#### WORK ITEM:
Look at every line of the material and count the ones holding the word "start". The answer is the number only.

#### EXERCISE MATERIAL:
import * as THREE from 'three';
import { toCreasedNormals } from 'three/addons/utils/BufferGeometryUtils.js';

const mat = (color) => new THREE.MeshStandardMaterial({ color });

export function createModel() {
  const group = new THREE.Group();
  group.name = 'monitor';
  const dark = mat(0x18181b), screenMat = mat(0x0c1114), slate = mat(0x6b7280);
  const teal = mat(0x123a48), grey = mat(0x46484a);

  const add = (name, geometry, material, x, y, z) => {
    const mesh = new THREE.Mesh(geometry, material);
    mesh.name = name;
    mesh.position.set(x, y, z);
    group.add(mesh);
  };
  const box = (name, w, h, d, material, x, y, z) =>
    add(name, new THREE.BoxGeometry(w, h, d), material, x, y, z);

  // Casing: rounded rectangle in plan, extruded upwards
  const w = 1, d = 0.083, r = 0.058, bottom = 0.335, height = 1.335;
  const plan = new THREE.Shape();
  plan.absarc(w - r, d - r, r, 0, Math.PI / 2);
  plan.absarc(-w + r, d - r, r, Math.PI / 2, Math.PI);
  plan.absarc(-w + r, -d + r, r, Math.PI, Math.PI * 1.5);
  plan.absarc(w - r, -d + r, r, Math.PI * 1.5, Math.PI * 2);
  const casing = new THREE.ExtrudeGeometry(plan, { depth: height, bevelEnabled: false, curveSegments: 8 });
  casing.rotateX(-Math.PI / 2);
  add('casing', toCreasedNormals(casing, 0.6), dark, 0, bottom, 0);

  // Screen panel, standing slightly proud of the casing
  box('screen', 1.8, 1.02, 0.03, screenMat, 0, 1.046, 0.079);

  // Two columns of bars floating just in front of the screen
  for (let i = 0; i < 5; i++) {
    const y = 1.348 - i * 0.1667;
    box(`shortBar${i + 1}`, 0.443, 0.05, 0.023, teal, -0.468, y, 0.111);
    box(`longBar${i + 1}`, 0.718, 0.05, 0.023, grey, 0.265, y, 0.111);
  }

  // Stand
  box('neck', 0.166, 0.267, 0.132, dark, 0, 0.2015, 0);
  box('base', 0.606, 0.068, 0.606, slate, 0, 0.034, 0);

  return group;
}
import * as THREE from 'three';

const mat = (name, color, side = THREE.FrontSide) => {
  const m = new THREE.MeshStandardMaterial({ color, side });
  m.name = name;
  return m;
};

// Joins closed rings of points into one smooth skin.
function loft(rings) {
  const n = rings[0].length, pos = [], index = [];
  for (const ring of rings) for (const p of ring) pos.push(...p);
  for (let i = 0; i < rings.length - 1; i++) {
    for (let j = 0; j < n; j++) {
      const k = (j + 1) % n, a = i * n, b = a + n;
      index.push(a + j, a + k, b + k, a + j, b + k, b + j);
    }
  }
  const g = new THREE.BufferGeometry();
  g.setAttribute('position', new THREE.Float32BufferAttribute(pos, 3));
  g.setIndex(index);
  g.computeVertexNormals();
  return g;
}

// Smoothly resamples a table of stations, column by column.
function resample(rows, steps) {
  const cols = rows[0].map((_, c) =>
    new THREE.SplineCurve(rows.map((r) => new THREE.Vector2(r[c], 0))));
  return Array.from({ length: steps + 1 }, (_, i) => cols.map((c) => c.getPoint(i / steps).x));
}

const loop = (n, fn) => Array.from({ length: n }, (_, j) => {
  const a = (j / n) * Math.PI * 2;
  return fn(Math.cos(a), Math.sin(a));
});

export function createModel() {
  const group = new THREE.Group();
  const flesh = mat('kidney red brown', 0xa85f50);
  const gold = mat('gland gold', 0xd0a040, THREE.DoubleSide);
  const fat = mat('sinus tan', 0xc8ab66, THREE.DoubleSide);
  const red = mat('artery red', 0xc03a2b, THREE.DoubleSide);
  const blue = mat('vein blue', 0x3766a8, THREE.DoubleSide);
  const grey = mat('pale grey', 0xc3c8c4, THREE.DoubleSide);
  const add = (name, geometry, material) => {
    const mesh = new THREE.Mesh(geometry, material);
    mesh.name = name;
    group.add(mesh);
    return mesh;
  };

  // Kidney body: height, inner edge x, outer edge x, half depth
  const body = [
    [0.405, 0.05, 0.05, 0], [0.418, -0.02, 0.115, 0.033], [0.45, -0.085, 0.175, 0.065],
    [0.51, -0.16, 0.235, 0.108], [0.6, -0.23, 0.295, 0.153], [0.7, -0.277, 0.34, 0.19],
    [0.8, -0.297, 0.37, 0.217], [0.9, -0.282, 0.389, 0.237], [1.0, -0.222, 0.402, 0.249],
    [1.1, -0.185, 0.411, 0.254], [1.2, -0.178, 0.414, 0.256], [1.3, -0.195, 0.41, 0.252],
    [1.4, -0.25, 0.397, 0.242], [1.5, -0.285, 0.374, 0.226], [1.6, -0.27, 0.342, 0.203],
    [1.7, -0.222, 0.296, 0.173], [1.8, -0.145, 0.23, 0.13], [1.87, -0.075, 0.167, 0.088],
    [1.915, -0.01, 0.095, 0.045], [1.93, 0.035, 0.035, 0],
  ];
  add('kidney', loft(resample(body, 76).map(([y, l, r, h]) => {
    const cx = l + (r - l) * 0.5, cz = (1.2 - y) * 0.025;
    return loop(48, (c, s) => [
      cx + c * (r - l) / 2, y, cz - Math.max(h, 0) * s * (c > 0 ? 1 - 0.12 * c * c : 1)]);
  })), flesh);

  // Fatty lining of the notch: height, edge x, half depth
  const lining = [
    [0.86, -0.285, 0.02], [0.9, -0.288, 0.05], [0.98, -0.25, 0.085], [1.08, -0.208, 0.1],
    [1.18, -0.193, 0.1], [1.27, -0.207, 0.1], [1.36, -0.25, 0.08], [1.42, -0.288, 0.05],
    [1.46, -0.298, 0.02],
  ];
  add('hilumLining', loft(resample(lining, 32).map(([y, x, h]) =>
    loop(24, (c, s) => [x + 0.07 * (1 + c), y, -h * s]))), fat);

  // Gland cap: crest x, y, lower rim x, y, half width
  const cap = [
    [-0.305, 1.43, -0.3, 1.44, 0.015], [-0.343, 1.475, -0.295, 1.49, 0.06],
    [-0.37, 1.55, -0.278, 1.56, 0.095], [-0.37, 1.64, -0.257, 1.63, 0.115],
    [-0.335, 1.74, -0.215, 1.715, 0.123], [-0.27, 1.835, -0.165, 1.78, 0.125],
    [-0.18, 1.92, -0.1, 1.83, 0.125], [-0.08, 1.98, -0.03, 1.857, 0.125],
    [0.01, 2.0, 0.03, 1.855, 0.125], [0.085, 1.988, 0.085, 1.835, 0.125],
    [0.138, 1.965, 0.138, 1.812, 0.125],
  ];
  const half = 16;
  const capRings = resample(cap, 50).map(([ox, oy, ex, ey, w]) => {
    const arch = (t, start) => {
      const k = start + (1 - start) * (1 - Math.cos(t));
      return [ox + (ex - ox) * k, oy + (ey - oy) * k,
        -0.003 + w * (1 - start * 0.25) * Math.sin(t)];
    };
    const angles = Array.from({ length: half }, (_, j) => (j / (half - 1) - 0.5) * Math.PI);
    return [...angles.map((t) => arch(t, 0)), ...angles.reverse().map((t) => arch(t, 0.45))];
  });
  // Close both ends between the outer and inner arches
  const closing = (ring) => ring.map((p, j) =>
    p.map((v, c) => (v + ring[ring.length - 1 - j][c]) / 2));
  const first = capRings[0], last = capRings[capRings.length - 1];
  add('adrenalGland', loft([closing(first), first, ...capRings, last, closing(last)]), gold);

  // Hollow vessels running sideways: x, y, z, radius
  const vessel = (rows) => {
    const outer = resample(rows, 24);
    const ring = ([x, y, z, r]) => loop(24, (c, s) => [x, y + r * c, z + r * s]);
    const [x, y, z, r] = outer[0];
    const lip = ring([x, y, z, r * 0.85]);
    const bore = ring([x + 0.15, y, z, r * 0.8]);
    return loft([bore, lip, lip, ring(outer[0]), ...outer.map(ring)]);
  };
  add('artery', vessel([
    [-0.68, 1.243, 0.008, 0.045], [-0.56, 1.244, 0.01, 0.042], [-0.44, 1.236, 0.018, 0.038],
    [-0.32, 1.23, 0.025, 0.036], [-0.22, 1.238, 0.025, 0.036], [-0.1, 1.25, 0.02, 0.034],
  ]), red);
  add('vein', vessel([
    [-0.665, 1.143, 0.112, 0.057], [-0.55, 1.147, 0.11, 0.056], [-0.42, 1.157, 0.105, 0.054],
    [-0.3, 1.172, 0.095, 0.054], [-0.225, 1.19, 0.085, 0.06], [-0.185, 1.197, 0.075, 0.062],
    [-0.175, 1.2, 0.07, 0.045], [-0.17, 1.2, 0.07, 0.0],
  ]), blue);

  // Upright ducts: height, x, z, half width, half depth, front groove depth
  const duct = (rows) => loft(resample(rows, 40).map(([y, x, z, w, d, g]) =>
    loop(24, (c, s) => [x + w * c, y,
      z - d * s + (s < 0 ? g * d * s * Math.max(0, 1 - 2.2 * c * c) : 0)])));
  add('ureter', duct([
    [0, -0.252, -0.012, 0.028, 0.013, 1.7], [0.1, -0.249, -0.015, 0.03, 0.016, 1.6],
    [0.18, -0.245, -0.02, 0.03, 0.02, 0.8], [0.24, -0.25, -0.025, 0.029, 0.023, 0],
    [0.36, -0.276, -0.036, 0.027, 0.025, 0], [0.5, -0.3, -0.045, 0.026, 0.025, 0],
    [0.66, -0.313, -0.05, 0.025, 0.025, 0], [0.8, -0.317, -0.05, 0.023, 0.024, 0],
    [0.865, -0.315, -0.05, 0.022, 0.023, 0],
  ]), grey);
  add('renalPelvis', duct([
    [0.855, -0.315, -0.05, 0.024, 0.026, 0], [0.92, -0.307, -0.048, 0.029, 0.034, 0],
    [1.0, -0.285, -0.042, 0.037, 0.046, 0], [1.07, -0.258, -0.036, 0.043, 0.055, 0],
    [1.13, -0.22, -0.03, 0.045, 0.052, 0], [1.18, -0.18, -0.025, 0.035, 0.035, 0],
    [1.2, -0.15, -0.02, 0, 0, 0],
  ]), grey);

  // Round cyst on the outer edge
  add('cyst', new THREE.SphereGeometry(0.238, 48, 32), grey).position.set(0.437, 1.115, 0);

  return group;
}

#### RESPONSE TO THE TASK:
3